  26. 26.
    Zhang Z, Li Y, Lin B et al (2011) Identification of cavities on protein surface using multiple computational approaches for drug binding site prediction. Bioinformatics 27:2083–2088CrossRefPubMedGoogle Scholar
  27. 27.
    Schmidtke P, Le Guilloux V, Maupetit J et al (2010) Fpocket: online tools for protein ensemble pocket detection and tracking. Nucleic Acids Res 38:W582–W589CrossRefPubMedPubMedCentralGoogle Scholar
  28. 28.
    UniProt Consortium (2015) UniProt: a hub for protein information. Nucleic Acids Res 43:D204–D212CrossRefGoogle Scholar
  29. 29.
    Furnham N, Holliday GL, de Beer TAP et al (2014) The catalytic site atlas 2.0: cataloging catalytic sites and residues identified in enzymes. Nucleic Acids Res 42:D485–D489CrossRefPubMedGoogle Scholar
  30. 30.
    Pravda L, Berka K, Svobodova Varekova R et al (2014) Anatomy of enzyme channels. BMC Bioinformatics 15:379CrossRefPubMedPubMedCentralGoogle Scholar
  31. 31.
    Laskowski RA, Swindells MB (2011) LigPlot+: multiple ligand-protein interaction diagrams for drug discovery. J Chem Inf Model 51:2778–2786CrossRefPubMedGoogle Scholar
  32. 32.
    Stierand K, Rarey M (2010) Drawing the PDB: protein-ligand complexes in two dimensions. ACS Med Chem Lett 1:540–545CrossRefPubMedPubMedCentralGoogle Scholar
  33. 33.
    Sobolev V, Sorokine A, Prilusky J et al (1999) Automated analysis of interatomic contacts in proteins. Bioinformatics 15:327–332CrossRefPubMedGoogle Scholar
  34. 34.
    Sebestova E, Bendl J, Brezovsky J et al (2014) Computational tools for designing smart libraries. Methods Mol Biol 1179:291–314CrossRefPubMedGoogle Scholar

Copyright information

© Springer Science+Business Media LLC 2018

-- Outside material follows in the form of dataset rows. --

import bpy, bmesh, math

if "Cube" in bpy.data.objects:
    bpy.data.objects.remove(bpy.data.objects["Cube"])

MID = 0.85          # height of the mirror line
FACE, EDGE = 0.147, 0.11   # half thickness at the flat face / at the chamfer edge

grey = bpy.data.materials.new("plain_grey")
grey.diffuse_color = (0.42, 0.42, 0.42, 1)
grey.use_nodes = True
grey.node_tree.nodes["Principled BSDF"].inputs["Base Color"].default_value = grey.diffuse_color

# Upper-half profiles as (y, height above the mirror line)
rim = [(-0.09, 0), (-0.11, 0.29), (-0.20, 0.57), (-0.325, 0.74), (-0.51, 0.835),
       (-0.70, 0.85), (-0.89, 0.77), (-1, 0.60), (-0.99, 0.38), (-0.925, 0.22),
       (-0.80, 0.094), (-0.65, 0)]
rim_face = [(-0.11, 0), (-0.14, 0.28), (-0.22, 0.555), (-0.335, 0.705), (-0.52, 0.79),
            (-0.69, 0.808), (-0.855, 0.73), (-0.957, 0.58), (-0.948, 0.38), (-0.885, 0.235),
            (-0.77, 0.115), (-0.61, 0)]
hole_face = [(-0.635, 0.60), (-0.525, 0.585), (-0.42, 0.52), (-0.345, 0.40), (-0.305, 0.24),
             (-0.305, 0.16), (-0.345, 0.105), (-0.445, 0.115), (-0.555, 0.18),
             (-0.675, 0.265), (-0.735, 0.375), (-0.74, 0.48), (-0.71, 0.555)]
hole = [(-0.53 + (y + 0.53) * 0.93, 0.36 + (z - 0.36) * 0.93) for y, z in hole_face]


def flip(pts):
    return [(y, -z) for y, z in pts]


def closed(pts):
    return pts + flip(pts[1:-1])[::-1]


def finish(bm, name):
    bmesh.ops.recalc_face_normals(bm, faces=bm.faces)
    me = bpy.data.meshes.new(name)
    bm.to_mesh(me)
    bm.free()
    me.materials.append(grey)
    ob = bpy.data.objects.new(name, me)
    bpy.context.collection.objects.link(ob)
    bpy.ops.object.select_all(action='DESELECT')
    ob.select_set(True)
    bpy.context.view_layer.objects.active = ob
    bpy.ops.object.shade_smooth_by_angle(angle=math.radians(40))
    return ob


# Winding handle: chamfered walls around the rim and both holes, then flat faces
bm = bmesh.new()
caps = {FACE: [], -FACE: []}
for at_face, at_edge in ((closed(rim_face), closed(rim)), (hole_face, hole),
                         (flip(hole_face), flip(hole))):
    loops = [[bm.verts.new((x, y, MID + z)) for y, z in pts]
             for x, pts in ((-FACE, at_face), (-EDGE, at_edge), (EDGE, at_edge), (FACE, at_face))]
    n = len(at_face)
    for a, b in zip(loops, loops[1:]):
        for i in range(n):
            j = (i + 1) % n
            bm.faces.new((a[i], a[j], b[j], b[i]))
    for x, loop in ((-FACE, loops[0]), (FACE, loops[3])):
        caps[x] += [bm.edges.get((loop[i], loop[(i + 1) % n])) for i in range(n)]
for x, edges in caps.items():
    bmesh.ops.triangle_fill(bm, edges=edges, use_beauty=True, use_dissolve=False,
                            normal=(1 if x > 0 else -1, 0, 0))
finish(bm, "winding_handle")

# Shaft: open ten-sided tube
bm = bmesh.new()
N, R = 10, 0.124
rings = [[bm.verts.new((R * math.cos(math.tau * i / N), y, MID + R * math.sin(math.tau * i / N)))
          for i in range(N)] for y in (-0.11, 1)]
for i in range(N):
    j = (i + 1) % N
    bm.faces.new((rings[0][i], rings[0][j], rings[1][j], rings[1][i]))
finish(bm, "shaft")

Authors and Affiliations

  1. 1.Loschmidt Laboratories, Department of Experimental BiologyResearch Centre for Toxic Compounds in the Environment RECETOX, Faculty of Science, Masaryk UniversityBrnoCzech Republic
  2. 2.Human Computer Interaction LaboratoryFaculty of Informatics, Masaryk UniversityBrnoCzech Republic

Personalised recommendations